Activity:
Could you return each entry below exactly as written, minus any pictures?

Study material:
● ● ● ● ● ● ●
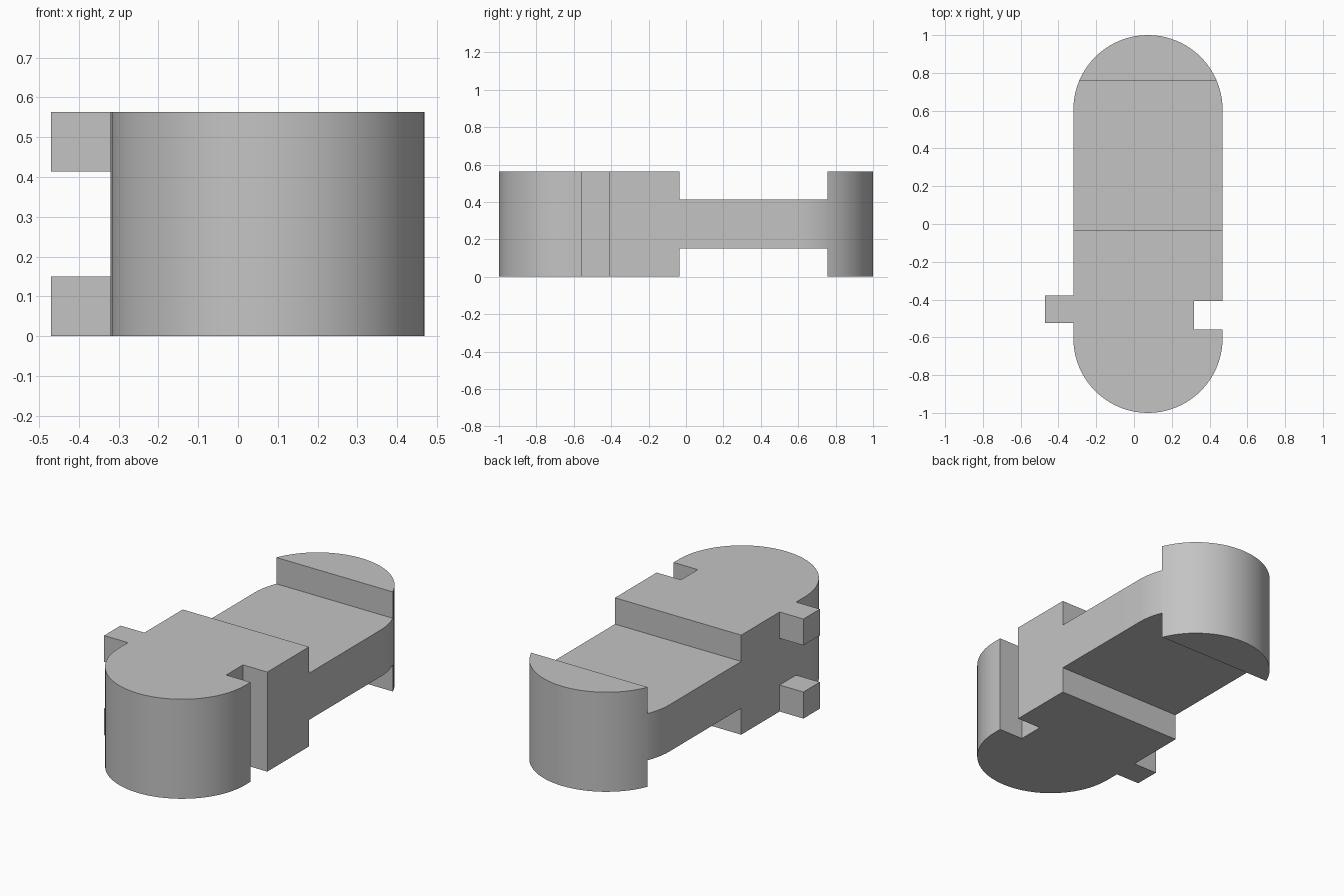
import bpy, bmesh
from math import cos, sin, pi, radians

cube = bpy.data.objects.get("Cube")
if cube:
    bpy.data.objects.remove(cube, do_unlink=True)

grey = bpy.data.materials.new("plain grey")
grey.use_nodes = True
colour = (0.55, 0.55, 0.55, 1)
grey.diffuse_color = colour
grey.node_tree.nodes["Principled BSDF"].inputs["Base Color"].default_value = colour

CX, R, END = 0.074, 0.395, 0.605      # capsule centre line, radius, arc centre
HEIGHT, LOW, HIGH = 0.563, 0.15, 0.414
LEFT, RIGHT = CX + R, CX - R


def prism(name, outline, z0, z1):
    """Extrude a flat outline between two heights."""
    bm = bmesh.new()
    face = bm.faces.new([bm.verts.new((x, y, z0)) for x, y in outline])
    top = bmesh.ops.extrude_face_region(bm, geom=[face])["geom"]
    verts = [v for v in top if isinstance(v, bmesh.types.BMVert)]
    bmesh.ops.translate(bm, verts=verts, vec=(0, 0, z1 - z0))
    bmesh.ops.recalc_face_normals(bm, faces=bm.faces)
    mesh = bpy.data.meshes.new(name)
    bm.to_mesh(mesh)
    bm.free()
    mesh.materials.append(grey)
    obj = bpy.data.objects.new(name, mesh)
    bpy.context.collection.objects.link(obj)
    return obj


def box(name, x0, x1, y0, y1, z0, z1):
    return prism(name, [(x0, y0), (x1, y0), (x1, y1), (x0, y1)], z0, z1)


def arc(cy, start, steps=40):
    angles = [start + pi * i / steps for i in range(steps + 1)]
    return [(CX + R * cos(a), cy + R * sin(a)) for a in angles]


def combine(target, tool, operation):
    mod = target.modifiers.new(operation.lower(), "BOOLEAN")
    mod.operation, mod.object, mod.solver = operation, tool, "EXACT"
    bpy.context.view_layer.objects.active = target
    bpy.ops.object.modifier_apply(modifier=mod.name)
    bpy.data.objects.remove(tool, do_unlink=True)


# Capsule body with the full-height socket slot in its left side
slot_x, slot_y0, slot_y1 = 0.317, -0.558, -0.408
slot = [(LEFT, slot_y0), (slot_x, slot_y0), (slot_x, slot_y1), (LEFT, slot_y1)]
body = prism("link_body", arc(-END, pi) + slot + arc(END, 0), 0, HEIGHT)

# Recesses above and below the thin web
for z0, z1 in ((-0.1, LOW), (HIGH, HEIGHT + 0.1)):
    combine(body, box("recess_cutter", -1, 1, -0.035, 0.757, z0, z1), "DIFFERENCE")

# Upper and lower tabs on the right side
for name, z0, z1 in (("lower_tab", 0, LOW), ("upper_tab", HIGH, HEIGHT)):
    box(name, -0.47, RIGHT, -0.525, -0.378, z0, z1)

# Smooth the round ends, keep the corners sharp
bpy.ops.object.select_all(action="DESELECT")
body.select_set(True)
bpy.context.view_layer.objects.active = body
bpy.ops.object.shade_smooth_by_angle(angle=radians(30))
● ● ● ● ● ● ●
Written reply:
import bpy, bmesh
from math import cos, sin, pi, radians

cube = bpy.data.objects.get("Cube")
if cube:
    bpy.data.objects.remove(cube, do_unlink=True)

grey = bpy.data.materials.new("plain grey")
grey.use_nodes = True
colour = (0.55, 0.55, 0.55, 1)
grey.diffuse_color = colour
grey.node_tree.nodes["Principled BSDF"].inputs["Base Color"].default_value = colour

CX, R, END = 0.074, 0.395, 0.605      # capsule centre line, radius, arc centre
HEIGHT, LOW, HIGH = 0.563, 0.15, 0.414
LEFT, RIGHT = CX + R, CX - R


def prism(name, outline, z0, z1):
    """Extrude a flat outline between two heights."""
    bm = bmesh.new()
    face = bm.faces.new([bm.verts.new((x, y, z0)) for x, y in outline])
    top = bmesh.ops.extrude_face_region(bm, geom=[face])["geom"]
    verts = [v for v in top if isinstance(v, bmesh.types.BMVert)]
    bmesh.ops.translate(bm, verts=verts, vec=(0, 0, z1 - z0))
    bmesh.ops.recalc_face_normals(bm, faces=bm.faces)
    mesh = bpy.data.meshes.new(name)
    bm.to_mesh(mesh)
    bm.free()
    mesh.materials.append(grey)
    obj = bpy.data.objects.new(name, mesh)
    bpy.context.collection.objects.link(obj)
    return obj


def box(name, x0, x1, y0, y1, z0, z1):
    return prism(name, [(x0, y0), (x1, y0), (x1, y1), (x0, y1)], z0, z1)


def arc(cy, start, steps=40):
    angles = [start + pi * i / steps for i in range(steps + 1)]
    return [(CX + R * cos(a), cy + R * sin(a)) for a in angles]


def combine(target, tool, operation):
    mod = target.modifiers.new(operation.lower(), "BOOLEAN")
    mod.operation, mod.object, mod.solver = operation, tool, "EXACT"
    bpy.context.view_layer.objects.active = target
    bpy.ops.object.modifier_apply(modifier=mod.name)
    bpy.data.objects.remove(tool, do_unlink=True)


# Capsule body with the full-height socket slot in its left side
slot_x, slot_y0, slot_y1 = 0.317, -0.558, -0.408
slot = [(LEFT, slot_y0), (slot_x, slot_y0), (slot_x, slot_y1), (LEFT, slot_y1)]
body = prism("link_body", arc(-END, pi) + slot + arc(END, 0), 0, HEIGHT)

# Recesses above and below the thin web
for z0, z1 in ((-0.1, LOW), (HIGH, HEIGHT + 0.1)):
    combine(body, box("recess_cutter", -1, 1, -0.035, 0.757, z0, z1), "DIFFERENCE")

# Upper and lower tabs on the right side
for name, z0, z1 in (("lower_tab", 0, LOW), ("upper_tab", HIGH, HEIGHT)):
    box(name, -0.47, RIGHT, -0.525, -0.378, z0, z1)

# Smooth the round ends, keep the corners sharp
bpy.ops.object.select_all(action="DESELECT")
body.select_set(True)
bpy.context.view_layer.objects.active = body
bpy.ops.object.shade_smooth_by_angle(angle=radians(30))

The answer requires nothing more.